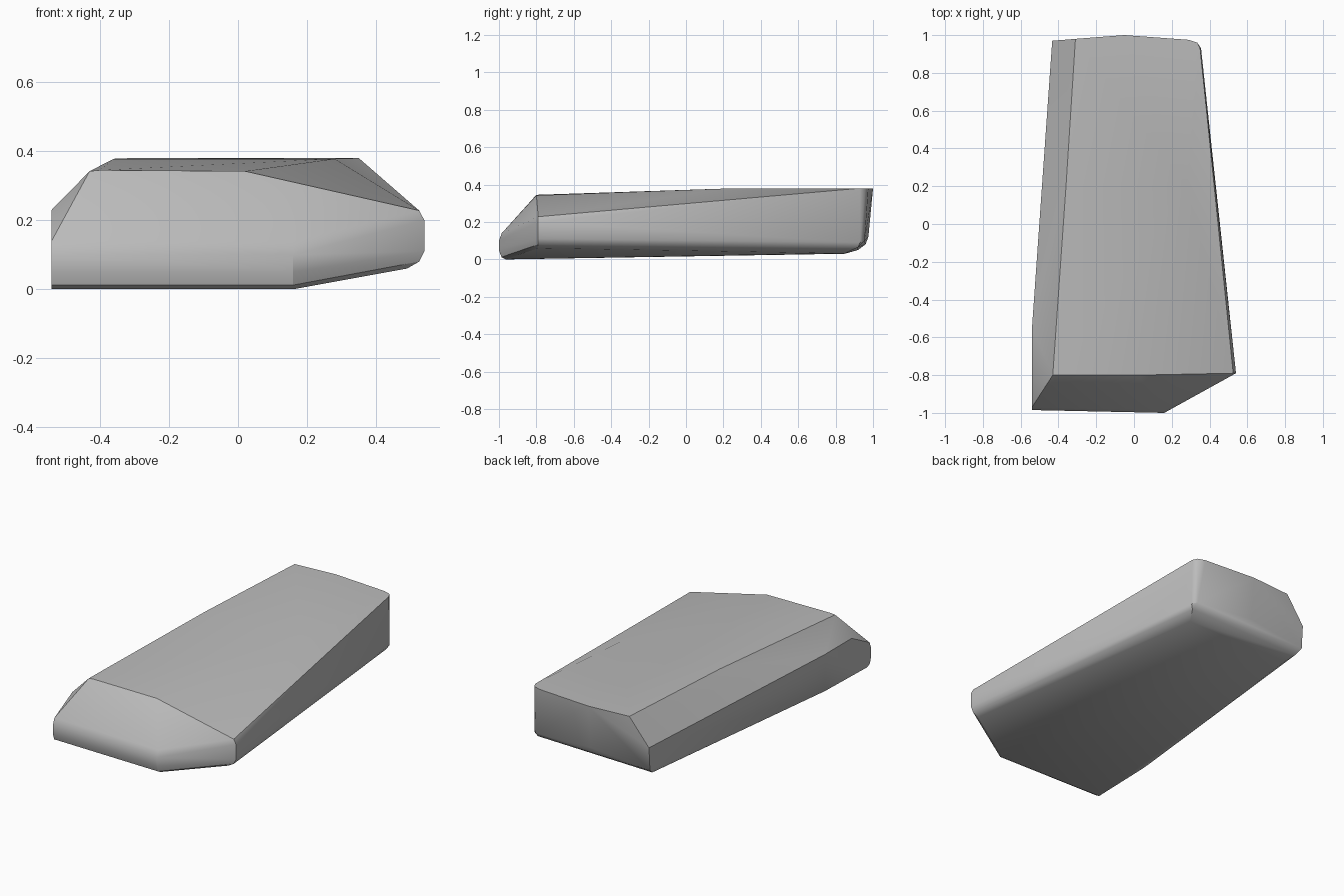
import bpy, bmesh
from math import radians

if "Cube" in bpy.data.objects:
    bpy.data.objects.remove(bpy.data.objects["Cube"], do_unlink=True)

stone = bpy.data.materials.new("stone_grey")
stone.use_nodes = True
grey = (0.5, 0.5, 0.5, 1)
stone.diffuse_color = grey
stone.node_tree.nodes["Principled BSDF"].inputs["Base Color"].default_value = grey

points = []

# Rounded nose: one (set-back, height) profile at both ends of the front edge
nose = [(0.035, 0), (0.013, 0.012), (0, 0.05), (0, 0.1), (0.015, 0.14)]
for x, y in ((-0.54, -0.985), (0.16, -1.0)):
    points += [(x, y + back, z) for back, z in nose]

# Rounded right-hand corner of the nose
for inset, z in ((0.05, 0.06), (0.015, 0.08), (0, 0.11), (0, 0.2), (0.015, 0.228)):
    points.append((0.54 - inset, -0.79, z))

# Sloping front lip of the top and the flat rear of the top
points += [(-0.43, -0.8, 0.342), (0.02, -0.8, 0.342), (-0.4, -0.8, 0.345),
           (-0.36, 0.2, 0.378), (0.28, 0.2, 0.378)]
points += [(-0.31, 0.98, 0.38), (-0.05, 1.0, 0.38),
           (0.29, 0.975, 0.38), (0.335, 0.96, 0.38), (0.35, 0.93, 0.38)]

# Straight left side below the chamfer
points += [(-0.54, -0.8, 0.23), (-0.54, -0.55, 0.23), (-0.54, -0.55, 0.01)]
points += [(-0.433, 0.97, 0.22), (-0.433, 0.96, 0.08), (-0.42, 0.92, 0.05)]

# Rear lower edge, rounded under
points += [(-0.05, 0.975, 0.12), (0.33, 0.955, 0.1), (0.355, 0.93, 0.09),
           (0.34, 0.92, 0.065), (0.3, 0.85, 0.032), (-0.4, 0.85, 0.03)]

# Slab body from the hull of the corner points
bm = bmesh.new()
for p in points:
    bm.verts.new(p)
hull = bmesh.ops.convex_hull(bm, input=bm.verts)
loose = [v for v in bm.verts if not v.link_faces]
bmesh.ops.delete(bm, geom=loose, context="VERTS")
bmesh.ops.dissolve_limit(bm, angle_limit=radians(0.5), verts=bm.verts, edges=bm.edges)
bmesh.ops.recalc_face_normals(bm, faces=bm.faces)
mesh = bpy.data.meshes.new("stone_slab")
bm.to_mesh(mesh)
bm.free()
slab = bpy.data.objects.new("stone_slab", mesh)
bpy.context.collection.objects.link(slab)
mesh.materials.append(stone)

# Soft facets with crisp main edges
bpy.ops.object.select_all(action="DESELECT")
slab.select_set(True)
bpy.context.view_layer.objects.active = slab
bpy.ops.object.shade_smooth_by_angle(angle=radians(30))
____________
Pictures are to be omitted; set down the rest of the entries exactly as given.

YOUR RESPONSE:
import bpy, bmesh
from math import radians

if "Cube" in bpy.data.objects:
    bpy.data.objects.remove(bpy.data.objects["Cube"], do_unlink=True)

stone = bpy.data.materials.new("stone_grey")
stone.use_nodes = True
grey = (0.5, 0.5, 0.5, 1)
stone.diffuse_color = grey
stone.node_tree.nodes["Principled BSDF"].inputs["Base Color"].default_value = grey

points = []

# Rounded nose: one (set-back, height) profile at both ends of the front edge
nose = [(0.035, 0), (0.013, 0.012), (0, 0.05), (0, 0.1), (0.015, 0.14)]
for x, y in ((-0.54, -0.985), (0.16, -1.0)):
    points += [(x, y + back, z) for back, z in nose]

# Rounded right-hand corner of the nose
for inset, z in ((0.05, 0.06), (0.015, 0.08), (0, 0.11), (0, 0.2), (0.015, 0.228)):
    points.append((0.54 - inset, -0.79, z))

# Sloping front lip of the top and the flat rear of the top
points += [(-0.43, -0.8, 0.342), (0.02, -0.8, 0.342), (-0.4, -0.8, 0.345),
           (-0.36, 0.2, 0.378), (0.28, 0.2, 0.378)]
points += [(-0.31, 0.98, 0.38), (-0.05, 1.0, 0.38),
           (0.29, 0.975, 0.38), (0.335, 0.96, 0.38), (0.35, 0.93, 0.38)]

# Straight left side below the chamfer
points += [(-0.54, -0.8, 0.23), (-0.54, -0.55, 0.23), (-0.54, -0.55, 0.01)]
points += [(-0.433, 0.97, 0.22), (-0.433, 0.96, 0.08), (-0.42, 0.92, 0.05)]

# Rear lower edge, rounded under
points += [(-0.05, 0.975, 0.12), (0.33, 0.955, 0.1), (0.355, 0.93, 0.09),
           (0.34, 0.92, 0.065), (0.3, 0.85, 0.032), (-0.4, 0.85, 0.03)]

# Slab body from the hull of the corner points
bm = bmesh.new()
for p in points:
    bm.verts.new(p)
hull = bmesh.ops.convex_hull(bm, input=bm.verts)
loose = [v for v in bm.verts if not v.link_faces]
bmesh.ops.delete(bm, geom=loose, context="VERTS")
bmesh.ops.dissolve_limit(bm, angle_limit=radians(0.5), verts=bm.verts, edges=bm.edges)
bmesh.ops.recalc_face_normals(bm, faces=bm.faces)
mesh = bpy.data.meshes.new("stone_slab")
bm.to_mesh(mesh)
bm.free()
slab = bpy.data.objects.new("stone_slab", mesh)
bpy.context.collection.objects.link(slab)
mesh.materials.append(stone)

# Soft facets with crisp main edges
bpy.ops.object.select_all(action="DESELECT")
slab.select_set(True)
bpy.context.view_layer.objects.active = slab
bpy.ops.object.shade_smooth_by_angle(angle=radians(30))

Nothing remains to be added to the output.